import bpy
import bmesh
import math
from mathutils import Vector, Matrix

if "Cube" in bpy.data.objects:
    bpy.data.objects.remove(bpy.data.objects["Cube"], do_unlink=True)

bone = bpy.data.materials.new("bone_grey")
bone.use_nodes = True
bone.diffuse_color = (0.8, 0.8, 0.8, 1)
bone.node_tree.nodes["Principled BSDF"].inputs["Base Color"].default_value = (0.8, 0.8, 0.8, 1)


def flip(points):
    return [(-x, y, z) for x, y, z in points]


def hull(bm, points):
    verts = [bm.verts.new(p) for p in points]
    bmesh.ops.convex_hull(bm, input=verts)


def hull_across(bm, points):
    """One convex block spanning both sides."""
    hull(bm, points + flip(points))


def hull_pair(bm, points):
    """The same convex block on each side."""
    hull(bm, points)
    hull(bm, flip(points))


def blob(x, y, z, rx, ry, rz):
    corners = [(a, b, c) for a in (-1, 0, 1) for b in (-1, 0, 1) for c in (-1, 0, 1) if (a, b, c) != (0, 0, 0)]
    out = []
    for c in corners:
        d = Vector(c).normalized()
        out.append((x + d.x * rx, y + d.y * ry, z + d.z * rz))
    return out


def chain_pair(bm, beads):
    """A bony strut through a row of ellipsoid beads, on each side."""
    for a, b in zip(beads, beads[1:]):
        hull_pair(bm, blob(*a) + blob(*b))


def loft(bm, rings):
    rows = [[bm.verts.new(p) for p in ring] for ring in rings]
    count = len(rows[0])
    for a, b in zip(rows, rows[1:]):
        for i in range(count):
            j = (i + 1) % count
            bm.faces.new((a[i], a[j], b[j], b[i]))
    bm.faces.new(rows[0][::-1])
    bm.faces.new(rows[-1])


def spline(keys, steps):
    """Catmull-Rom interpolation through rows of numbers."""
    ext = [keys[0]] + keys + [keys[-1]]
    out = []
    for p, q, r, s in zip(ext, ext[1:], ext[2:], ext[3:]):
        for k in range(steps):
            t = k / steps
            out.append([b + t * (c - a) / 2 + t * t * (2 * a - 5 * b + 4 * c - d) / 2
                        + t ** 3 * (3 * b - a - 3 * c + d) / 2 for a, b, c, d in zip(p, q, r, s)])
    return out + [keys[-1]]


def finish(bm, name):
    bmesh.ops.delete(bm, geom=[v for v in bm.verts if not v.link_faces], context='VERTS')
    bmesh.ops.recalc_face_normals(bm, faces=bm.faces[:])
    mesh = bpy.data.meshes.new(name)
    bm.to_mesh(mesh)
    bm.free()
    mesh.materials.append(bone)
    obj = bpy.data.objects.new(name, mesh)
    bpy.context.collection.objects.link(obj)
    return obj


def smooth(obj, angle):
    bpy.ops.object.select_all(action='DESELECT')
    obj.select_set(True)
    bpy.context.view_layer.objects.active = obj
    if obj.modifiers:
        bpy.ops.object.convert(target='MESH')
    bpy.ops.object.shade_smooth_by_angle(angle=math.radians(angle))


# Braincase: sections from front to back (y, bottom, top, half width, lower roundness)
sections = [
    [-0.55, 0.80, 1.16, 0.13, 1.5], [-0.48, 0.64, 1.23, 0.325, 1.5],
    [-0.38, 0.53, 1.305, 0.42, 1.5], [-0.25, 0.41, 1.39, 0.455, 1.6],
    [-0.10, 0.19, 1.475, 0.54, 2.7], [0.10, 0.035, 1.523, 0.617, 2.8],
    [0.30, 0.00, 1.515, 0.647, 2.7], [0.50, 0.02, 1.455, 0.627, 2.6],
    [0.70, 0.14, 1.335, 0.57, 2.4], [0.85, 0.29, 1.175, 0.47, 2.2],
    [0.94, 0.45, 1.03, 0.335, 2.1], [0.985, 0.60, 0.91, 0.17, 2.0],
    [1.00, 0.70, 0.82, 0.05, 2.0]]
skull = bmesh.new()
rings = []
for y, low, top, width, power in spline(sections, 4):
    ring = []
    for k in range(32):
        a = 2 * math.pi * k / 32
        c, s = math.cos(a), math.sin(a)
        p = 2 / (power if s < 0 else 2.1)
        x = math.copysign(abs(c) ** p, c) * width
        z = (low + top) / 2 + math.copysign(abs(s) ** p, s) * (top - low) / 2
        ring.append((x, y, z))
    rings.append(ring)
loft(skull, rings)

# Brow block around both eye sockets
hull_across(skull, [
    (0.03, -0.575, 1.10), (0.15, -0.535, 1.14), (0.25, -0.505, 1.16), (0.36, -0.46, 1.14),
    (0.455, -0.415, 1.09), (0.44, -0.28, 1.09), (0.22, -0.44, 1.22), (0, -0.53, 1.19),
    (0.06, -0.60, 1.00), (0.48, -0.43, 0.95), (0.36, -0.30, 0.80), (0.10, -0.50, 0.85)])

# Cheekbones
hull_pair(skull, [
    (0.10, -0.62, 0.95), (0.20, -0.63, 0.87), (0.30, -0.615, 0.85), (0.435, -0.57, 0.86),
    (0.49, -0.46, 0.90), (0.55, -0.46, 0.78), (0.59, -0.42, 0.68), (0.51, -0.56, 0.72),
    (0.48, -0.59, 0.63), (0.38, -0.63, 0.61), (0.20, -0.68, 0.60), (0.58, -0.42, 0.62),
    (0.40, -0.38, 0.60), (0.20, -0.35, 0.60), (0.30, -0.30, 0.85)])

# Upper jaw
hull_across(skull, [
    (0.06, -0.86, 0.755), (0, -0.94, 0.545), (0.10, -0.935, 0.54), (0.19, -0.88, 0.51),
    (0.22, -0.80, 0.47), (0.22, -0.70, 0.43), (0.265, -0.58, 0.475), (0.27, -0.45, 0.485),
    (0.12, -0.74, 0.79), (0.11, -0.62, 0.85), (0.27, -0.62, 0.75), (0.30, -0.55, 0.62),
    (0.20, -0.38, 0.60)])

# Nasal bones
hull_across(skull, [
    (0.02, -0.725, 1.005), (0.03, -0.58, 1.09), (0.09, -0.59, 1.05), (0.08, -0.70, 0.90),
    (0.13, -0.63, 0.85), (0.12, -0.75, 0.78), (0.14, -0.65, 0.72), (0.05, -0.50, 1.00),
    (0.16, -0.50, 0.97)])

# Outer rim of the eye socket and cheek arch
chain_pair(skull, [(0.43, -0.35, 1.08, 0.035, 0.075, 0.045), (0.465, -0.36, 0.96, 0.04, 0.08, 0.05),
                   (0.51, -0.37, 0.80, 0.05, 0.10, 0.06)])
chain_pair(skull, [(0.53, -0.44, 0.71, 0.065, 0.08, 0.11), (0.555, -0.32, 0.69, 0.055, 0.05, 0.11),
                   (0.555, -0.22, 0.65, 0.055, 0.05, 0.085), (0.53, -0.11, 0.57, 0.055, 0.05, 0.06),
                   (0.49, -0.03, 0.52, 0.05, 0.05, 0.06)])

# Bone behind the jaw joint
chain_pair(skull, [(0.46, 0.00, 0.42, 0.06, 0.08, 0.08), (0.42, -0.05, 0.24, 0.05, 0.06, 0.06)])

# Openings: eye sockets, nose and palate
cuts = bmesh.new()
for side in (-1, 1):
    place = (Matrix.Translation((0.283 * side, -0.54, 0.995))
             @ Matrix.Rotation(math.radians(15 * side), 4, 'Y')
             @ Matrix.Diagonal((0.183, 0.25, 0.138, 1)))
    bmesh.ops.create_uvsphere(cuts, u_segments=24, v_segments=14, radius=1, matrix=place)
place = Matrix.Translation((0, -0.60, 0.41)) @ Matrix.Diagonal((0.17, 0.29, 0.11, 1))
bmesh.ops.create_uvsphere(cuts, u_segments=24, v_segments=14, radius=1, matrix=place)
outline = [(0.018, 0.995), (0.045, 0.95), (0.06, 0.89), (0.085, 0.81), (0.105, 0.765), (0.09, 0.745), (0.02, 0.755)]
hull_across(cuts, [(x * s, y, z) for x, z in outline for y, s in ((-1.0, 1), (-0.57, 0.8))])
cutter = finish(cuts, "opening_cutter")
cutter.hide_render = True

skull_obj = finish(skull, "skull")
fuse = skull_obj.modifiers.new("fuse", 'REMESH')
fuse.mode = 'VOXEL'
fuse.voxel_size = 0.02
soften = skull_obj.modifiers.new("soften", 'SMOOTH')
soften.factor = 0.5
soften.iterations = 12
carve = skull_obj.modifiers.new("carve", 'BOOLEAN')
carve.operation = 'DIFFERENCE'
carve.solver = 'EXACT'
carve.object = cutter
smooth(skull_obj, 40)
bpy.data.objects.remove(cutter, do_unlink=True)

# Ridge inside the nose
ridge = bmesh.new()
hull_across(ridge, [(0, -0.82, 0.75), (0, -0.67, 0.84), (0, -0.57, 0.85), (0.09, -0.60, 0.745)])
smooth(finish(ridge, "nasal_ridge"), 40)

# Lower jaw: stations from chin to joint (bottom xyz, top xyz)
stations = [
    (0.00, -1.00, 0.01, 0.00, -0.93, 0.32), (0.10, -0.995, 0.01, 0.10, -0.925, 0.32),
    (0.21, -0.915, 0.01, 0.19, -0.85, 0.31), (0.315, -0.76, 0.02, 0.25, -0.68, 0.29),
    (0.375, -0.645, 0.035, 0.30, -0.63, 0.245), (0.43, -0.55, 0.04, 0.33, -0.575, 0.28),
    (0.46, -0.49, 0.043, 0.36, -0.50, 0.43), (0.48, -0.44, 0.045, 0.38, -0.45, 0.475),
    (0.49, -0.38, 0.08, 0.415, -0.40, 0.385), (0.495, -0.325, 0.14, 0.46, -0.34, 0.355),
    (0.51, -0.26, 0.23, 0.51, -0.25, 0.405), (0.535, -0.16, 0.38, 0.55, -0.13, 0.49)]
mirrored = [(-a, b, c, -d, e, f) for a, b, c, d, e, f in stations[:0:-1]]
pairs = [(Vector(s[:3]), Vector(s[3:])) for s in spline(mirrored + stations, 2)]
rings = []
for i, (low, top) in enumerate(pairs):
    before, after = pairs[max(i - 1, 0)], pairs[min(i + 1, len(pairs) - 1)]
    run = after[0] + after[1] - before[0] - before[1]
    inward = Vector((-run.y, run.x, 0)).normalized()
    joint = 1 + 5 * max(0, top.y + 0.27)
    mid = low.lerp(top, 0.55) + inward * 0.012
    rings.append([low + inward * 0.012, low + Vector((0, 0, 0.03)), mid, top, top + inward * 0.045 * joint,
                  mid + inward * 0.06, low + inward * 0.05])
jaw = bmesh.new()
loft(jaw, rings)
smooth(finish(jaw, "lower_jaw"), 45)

## Task instructions
Looking at the data above, write out exactly the lines that start at the one containing "bpy.ops.object.shade_smooth_by_angle(angle=math.radians(angle))" and end at the one containing "a = 2 * math.pi * k / 32"; include both and nothing beyond.

## Expected answer
    bpy.ops.object.shade_smooth_by_angle(angle=math.radians(angle))


# Braincase: sections from front to back (y, bottom, top, half width, lower roundness)
sections = [
    [-0.55, 0.80, 1.16, 0.13, 1.5], [-0.48, 0.64, 1.23, 0.325, 1.5],
    [-0.38, 0.53, 1.305, 0.42, 1.5], [-0.25, 0.41, 1.39, 0.455, 1.6],
    [-0.10, 0.19, 1.475, 0.54, 2.7], [0.10, 0.035, 1.523, 0.617, 2.8],
    [0.30, 0.00, 1.515, 0.647, 2.7], [0.50, 0.02, 1.455, 0.627, 2.6],
    [0.70, 0.14, 1.335, 0.57, 2.4], [0.85, 0.29, 1.175, 0.47, 2.2],
    [0.94, 0.45, 1.03, 0.335, 2.1], [0.985, 0.60, 0.91, 0.17, 2.0],
    [1.00, 0.70, 0.82, 0.05, 2.0]]
skull = bmesh.new()
rings = []
for y, low, top, width, power in spline(sections, 4):
    ring = []
    for k in range(32):
        a = 2 * math.pi * k / 32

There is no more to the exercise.